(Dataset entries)
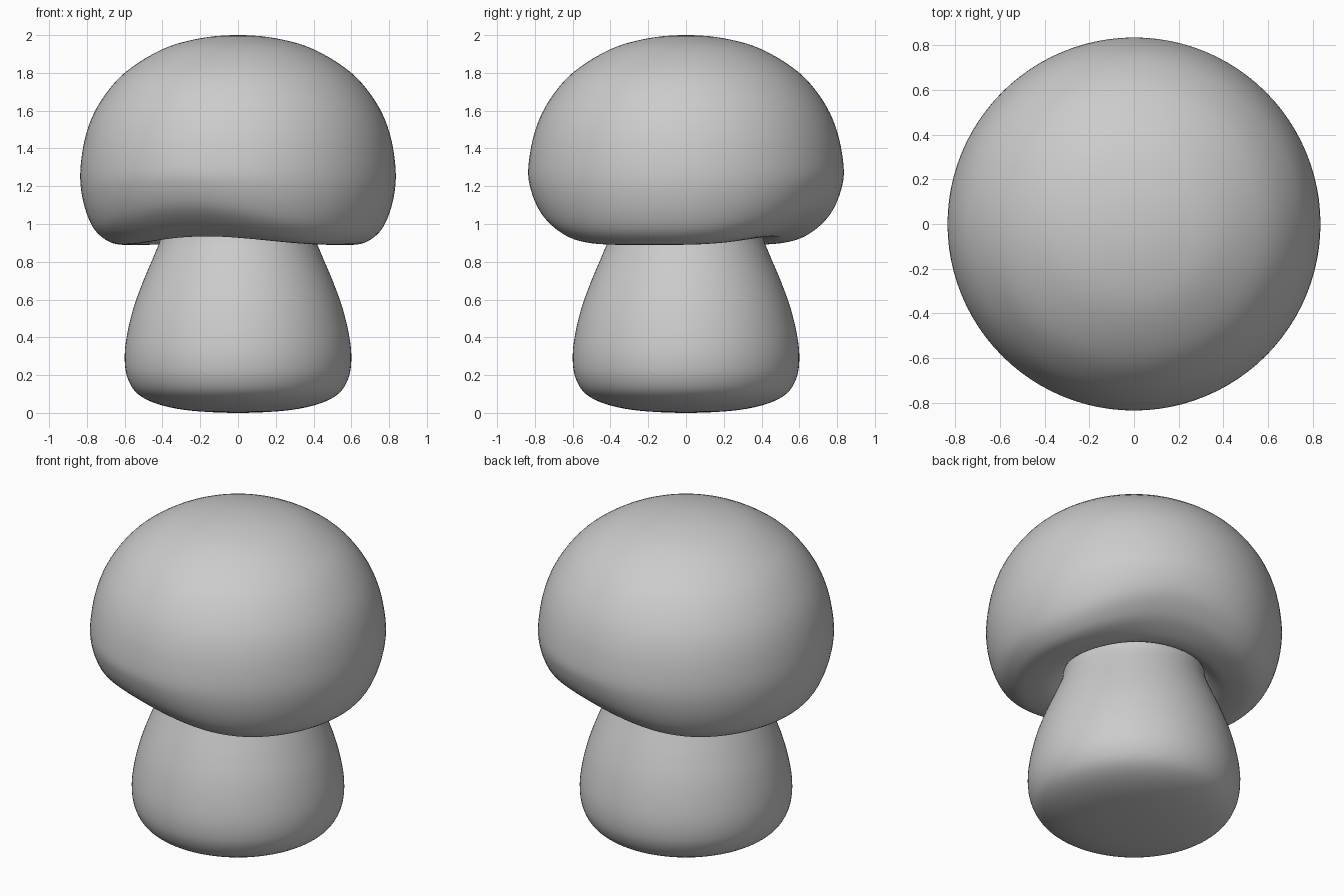
import bpy, bmesh, math
from mathutils import Vector

if "Cube" in bpy.data.objects:
    bpy.data.objects.remove(bpy.data.objects["Cube"])

SEGMENTS = 96
STEPS = 5
LIFT_ANGLE = math.radians(70)   # the cap rim is raised here and on the opposite side

# Profiles as (radius, height)
CAP_LOW = [(0, 2), (.2, 1.983), (.4, 1.925), (.6, 1.8), (.73, 1.645), (.803, 1.48),
           (.835, 1.28), (.82, 1.12), (.77, .985), (.7, .915), (.62, .89),
           (.5, .9), (.43, .94), (.4, .975)]
CAP_HIGH = CAP_LOW[:6] + [(.835, 1.3), (.822, 1.2), (.775, 1.1), (.7, 1.025), (.62, .975),
                          (.5, .935), (.43, .95), (.4, .975)]
STEM = [(.4, .975), (.412, .915), (.45, .82), (.505, .69), (.555, .55), (.59, .4),
        (.6, .28), (.583, .18), (.53, .1), (.42, .045), (.25, .012), (0, 0)]


def smooth(points):
    """Catmull-Rom curve through the profile points."""
    p = [Vector(q) for q in points]
    ends = [2 * p[0] - p[1]] + p + [2 * p[-1] - p[-2]]
    # Mirror across the axis so that the pole is round
    if points[0][0] == 0:
        ends[0] = Vector((-p[1].x, p[1].y))
    if points[-1][0] == 0:
        ends[-1] = Vector((-p[-2].x, p[-2].y))
    out = []
    for i in range(len(p) - 1):
        a, b, c, d = ends[i:i + 4]
        for s in range(STEPS):
            t = s / STEPS
            out.append(.5 * (2 * b + (c - a) * t + (2 * a - 5 * b + 4 * c - d) * t * t
                             + (3 * b - a - 3 * c + d) * t ** 3))
    return out + [p[-1]]


def revolve(name, low, high, material):
    """Turn a profile round z, blending from low to high at the lifted sides."""
    low, high = smooth(low), smooth(high)
    bm = bmesh.new()
    rings = []
    for a, b in zip(low, high):
        if a.x < 1e-6:
            rings.append([bm.verts.new((0, 0, a.y))] * SEGMENTS)
            continue
        ring = []
        for k in range(SEGMENTS):
            ang = 2 * math.pi * k / SEGMENTS
            q = a.lerp(b, math.cos(ang - LIFT_ANGLE) ** 4)
            ring.append(bm.verts.new((q.x * math.cos(ang), q.x * math.sin(ang), q.y)))
        rings.append(ring)
    for r0, r1 in zip(rings, rings[1:]):
        for k in range(SEGMENTS):
            n = (k + 1) % SEGMENTS
            corners = list(dict.fromkeys((r0[k], r1[k], r1[n], r0[n])))
            bm.faces.new(corners).smooth = True
    bmesh.ops.recalc_face_normals(bm, faces=bm.faces)
    # Open shells: make sure the faces point outwards
    if sum(f.normal.dot(f.calc_center_median() - Vector((0, 0, rings[0][0].co.z / 2 + .2)))
           for f in bm.faces) < 0:
        bmesh.ops.reverse_faces(bm, faces=bm.faces)
    mesh = bpy.data.meshes.new(name)
    bm.to_mesh(mesh)
    bm.free()
    mesh.materials.append(material)
    obj = bpy.data.objects.new(name, mesh)
    bpy.context.collection.objects.link(obj)
    return obj


grey = bpy.data.materials.new("light_grey")
grey.diffuse_color = (.6, .6, .6, 1)
grey.use_nodes = True
grey.node_tree.nodes["Principled BSDF"].inputs["Base Color"].default_value = grey.diffuse_color

# Domed cap with a wavy rim, and a bulging stem
revolve("mushroom_cap", CAP_LOW, CAP_HIGH, grey)
revolve("mushroom_stem", STEM, STEM, grey)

**Your goal:** Write out the records once more, exactly as they stand, with no images.

**Exercise result:**
import bpy, bmesh, math
from mathutils import Vector

if "Cube" in bpy.data.objects:
    bpy.data.objects.remove(bpy.data.objects["Cube"])

SEGMENTS = 96
STEPS = 5
LIFT_ANGLE = math.radians(70)   # the cap rim is raised here and on the opposite side

# Profiles as (radius, height)
CAP_LOW = [(0, 2), (.2, 1.983), (.4, 1.925), (.6, 1.8), (.73, 1.645), (.803, 1.48),
           (.835, 1.28), (.82, 1.12), (.77, .985), (.7, .915), (.62, .89),
           (.5, .9), (.43, .94), (.4, .975)]
CAP_HIGH = CAP_LOW[:6] + [(.835, 1.3), (.822, 1.2), (.775, 1.1), (.7, 1.025), (.62, .975),
                          (.5, .935), (.43, .95), (.4, .975)]
STEM = [(.4, .975), (.412, .915), (.45, .82), (.505, .69), (.555, .55), (.59, .4),
        (.6, .28), (.583, .18), (.53, .1), (.42, .045), (.25, .012), (0, 0)]


def smooth(points):
    """Catmull-Rom curve through the profile points."""
    p = [Vector(q) for q in points]
    ends = [2 * p[0] - p[1]] + p + [2 * p[-1] - p[-2]]
    # Mirror across the axis so that the pole is round
    if points[0][0] == 0:
        ends[0] = Vector((-p[1].x, p[1].y))
    if points[-1][0] == 0:
        ends[-1] = Vector((-p[-2].x, p[-2].y))
    out = []
    for i in range(len(p) - 1):
        a, b, c, d = ends[i:i + 4]
        for s in range(STEPS):
            t = s / STEPS
            out.append(.5 * (2 * b + (c - a) * t + (2 * a - 5 * b + 4 * c - d) * t * t
                             + (3 * b - a - 3 * c + d) * t ** 3))
    return out + [p[-1]]


def revolve(name, low, high, material):
    """Turn a profile round z, blending from low to high at the lifted sides."""
    low, high = smooth(low), smooth(high)
    bm = bmesh.new()
    rings = []
    for a, b in zip(low, high):
        if a.x < 1e-6:
            rings.append([bm.verts.new((0, 0, a.y))] * SEGMENTS)
            continue
        ring = []
        for k in range(SEGMENTS):
            ang = 2 * math.pi * k / SEGMENTS
            q = a.lerp(b, math.cos(ang - LIFT_ANGLE) ** 4)
            ring.append(bm.verts.new((q.x * math.cos(ang), q.x * math.sin(ang), q.y)))
        rings.append(ring)
    for r0, r1 in zip(rings, rings[1:]):
        for k in range(SEGMENTS):
            n = (k + 1) % SEGMENTS
            corners = list(dict.fromkeys((r0[k], r1[k], r1[n], r0[n])))
            bm.faces.new(corners).smooth = True
    bmesh.ops.recalc_face_normals(bm, faces=bm.faces)
    # Open shells: make sure the faces point outwards
    if sum(f.normal.dot(f.calc_center_median() - Vector((0, 0, rings[0][0].co.z / 2 + .2)))
           for f in bm.faces) < 0:
        bmesh.ops.reverse_faces(bm, faces=bm.faces)
    mesh = bpy.data.meshes.new(name)
    bm.to_mesh(mesh)
    bm.free()
    mesh.materials.append(material)
    obj = bpy.data.objects.new(name, mesh)
    bpy.context.collection.objects.link(obj)
    return obj


grey = bpy.data.materials.new("light_grey")
grey.diffuse_color = (.6, .6, .6, 1)
grey.use_nodes = True
grey.node_tree.nodes["Principled BSDF"].inputs["Base Color"].default_value = grey.diffuse_color

# Domed cap with a wavy rim, and a bulging stem
revolve("mushroom_cap", CAP_LOW, CAP_HIGH, grey)
revolve("mushroom_stem", STEM, STEM, grey)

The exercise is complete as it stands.